Pictures paired with source code:
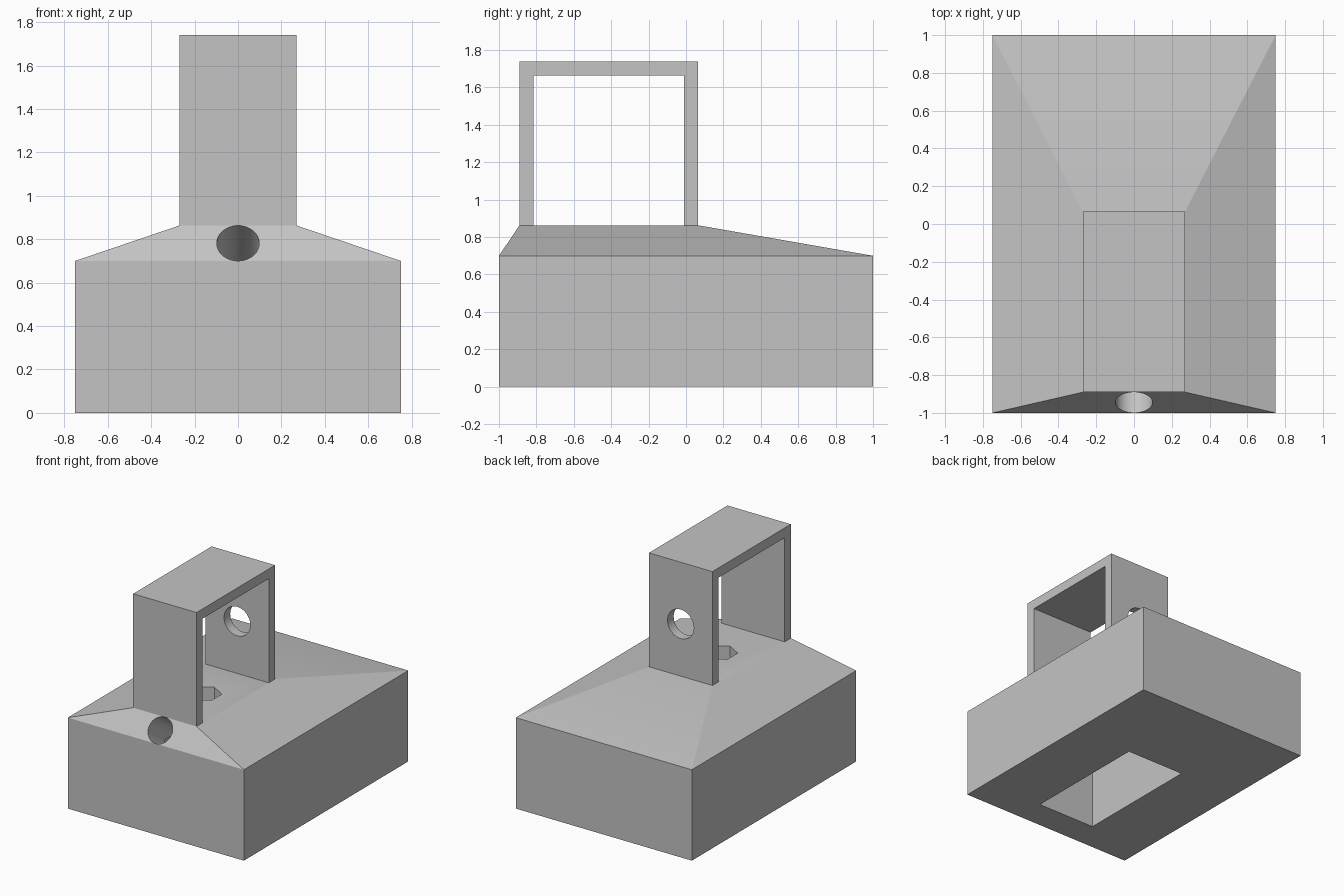
import bpy, bmesh, math
from mathutils import Matrix, Vector

if "Cube" in bpy.data.objects:
    bpy.data.objects.remove(bpy.data.objects["Cube"], do_unlink=True)

grey = bpy.data.materials.new("plain grey")
grey.use_nodes = True
COLOUR = (0.55, 0.55, 0.55, 1)
grey.diffuse_color = COLOUR
grey.node_tree.nodes["Principled BSDF"].inputs["Base Color"].default_value = COLOUR

# Shared measurements
HALF_W, HALF_L, WALL_TOP, ROOF_TOP = 0.75, 1.0, 0.70, 0.863
ARM_W, ARM_FRONT, ARM_BACK, ARM_TOP, ARM_THICK = 0.27, -0.89, 0.065, 1.74, 0.075
MID_Y = (ARM_FRONT + ARM_BACK) / 2


def make_object(name, bm):
    bmesh.ops.recalc_face_normals(bm, faces=bm.faces)
    mesh = bpy.data.meshes.new(name)
    bm.to_mesh(mesh)
    bm.free()
    mesh.materials.append(grey)
    obj = bpy.data.objects.new(name, mesh)
    bpy.context.collection.objects.link(obj)
    return obj


def loft(name, rings):
    """Closed solid through rings with equal point counts."""
    bm = bmesh.new()
    loops = [[bm.verts.new(p) for p in ring] for ring in rings]
    n = len(loops[0])
    for a, b in zip(loops, loops[1:]):
        for i in range(n):
            j = (i + 1) % n
            bm.faces.new((a[i], a[j], b[j], b[i]))
    bm.faces.new(loops[0])
    bm.faces.new(loops[-1])
    return make_object(name, bm)


def rect(half_w, y0, y1, z):
    return [(-half_w, y0, z), (half_w, y0, z), (half_w, y1, z), (-half_w, y1, z)]


def bore(name, centre, axis, radius, depth, sides):
    """Prism along an axis, centred on a point."""
    turn = Vector(axis).to_track_quat('Z', 'Y').to_matrix().to_4x4()
    bm = bmesh.new()
    bmesh.ops.create_cone(bm, cap_ends=True, segments=sides, radius1=radius,
                          radius2=radius, depth=depth,
                          matrix=Matrix.Translation(centre) @ turn)
    return make_object(name, bm)


def cut(target, cutter):
    cutter.hide_render = True
    mod = target.modifiers.new("cut", 'BOOLEAN')
    mod.operation, mod.solver, mod.object = 'DIFFERENCE', 'EXACT', cutter
    bpy.context.view_layer.objects.active = target
    bpy.ops.object.modifier_apply(modifier=mod.name)
    bpy.data.objects.remove(cutter, do_unlink=True)


# Base block with sloping shoulders
base = loft("base", [
    rect(HALF_W, -HALF_L, HALF_L, 0),
    rect(HALF_W, -HALF_L, HALF_L, WALL_TOP),
    rect(ARM_W, ARM_FRONT, ARM_BACK, ROOF_TOP),
])

# Pocket open at the underside
cut(base, loft("pocket_cutter", [rect(0.25, -0.77, 0.24, -0.1),
                                 rect(0.25, -0.77, 0.24, 0.61)]))

# Hexagonal hole in the roof, points towards front and back
cut(base, bore("hex_cutter", (0, MID_Y, 0.75), (0, 0, 1), 0.125, 0.4, 6))

# Round hole square to the front slope, running into the pocket
slope = Vector((0, ARM_FRONT + HALF_L, ROOF_TOP - WALL_TOP)).normalized()
inward = Vector((0, slope.z, -slope.y))
entry = Vector((0, (ARM_FRONT - HALF_L) / 2, (ROOF_TOP + WALL_TOP) / 2))
cut(base, bore("front_cutter", entry + inward * 0.15, inward, 0.098, 0.62, 48))

# Arched bracket, an outline in side view drawn out across x
f, b, t = ARM_FRONT, ARM_BACK, ARM_THICK
outline = [(f, ROOF_TOP), (f, ARM_TOP), (b, ARM_TOP), (b, ROOF_TOP),
           (b - t, ROOF_TOP), (b - t, ARM_TOP - t), (f + t, ARM_TOP - t), (f + t, ROOF_TOP)]
bracket = loft("bracket", [[(x, y, z) for y, z in outline] for x in (-ARM_W, ARM_W)])

# Round hole in the rear arm
hole_z = (ROOF_TOP + ARM_TOP - t) / 2
cut(bracket, bore("arm_cutter", (0, b - t / 2, hole_z), (0, 1, 0), 0.112, 0.3, 48))

# Smooth bores, crisp edges elsewhere
for obj in (base, bracket):
    bpy.ops.object.select_all(action='DESELECT')
    obj.select_set(True)
    bpy.context.view_layer.objects.active = obj
    bpy.ops.object.shade_smooth_by_angle(angle=math.radians(15))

◆ Work item ◆
Scan the records for the string "objects" and report each line where it occurs.

◆ Answer to the problem ◆
if "Cube" in bpy.data.objects:
    bpy.data.objects.remove(bpy.data.objects["Cube"], do_unlink=True)
    obj = bpy.data.objects.new(name, mesh)
    bpy.context.collection.objects.link(obj)
    bpy.context.view_layer.objects.active = target
    bpy.data.objects.remove(cutter, do_unlink=True)
    bpy.context.view_layer.objects.active = obj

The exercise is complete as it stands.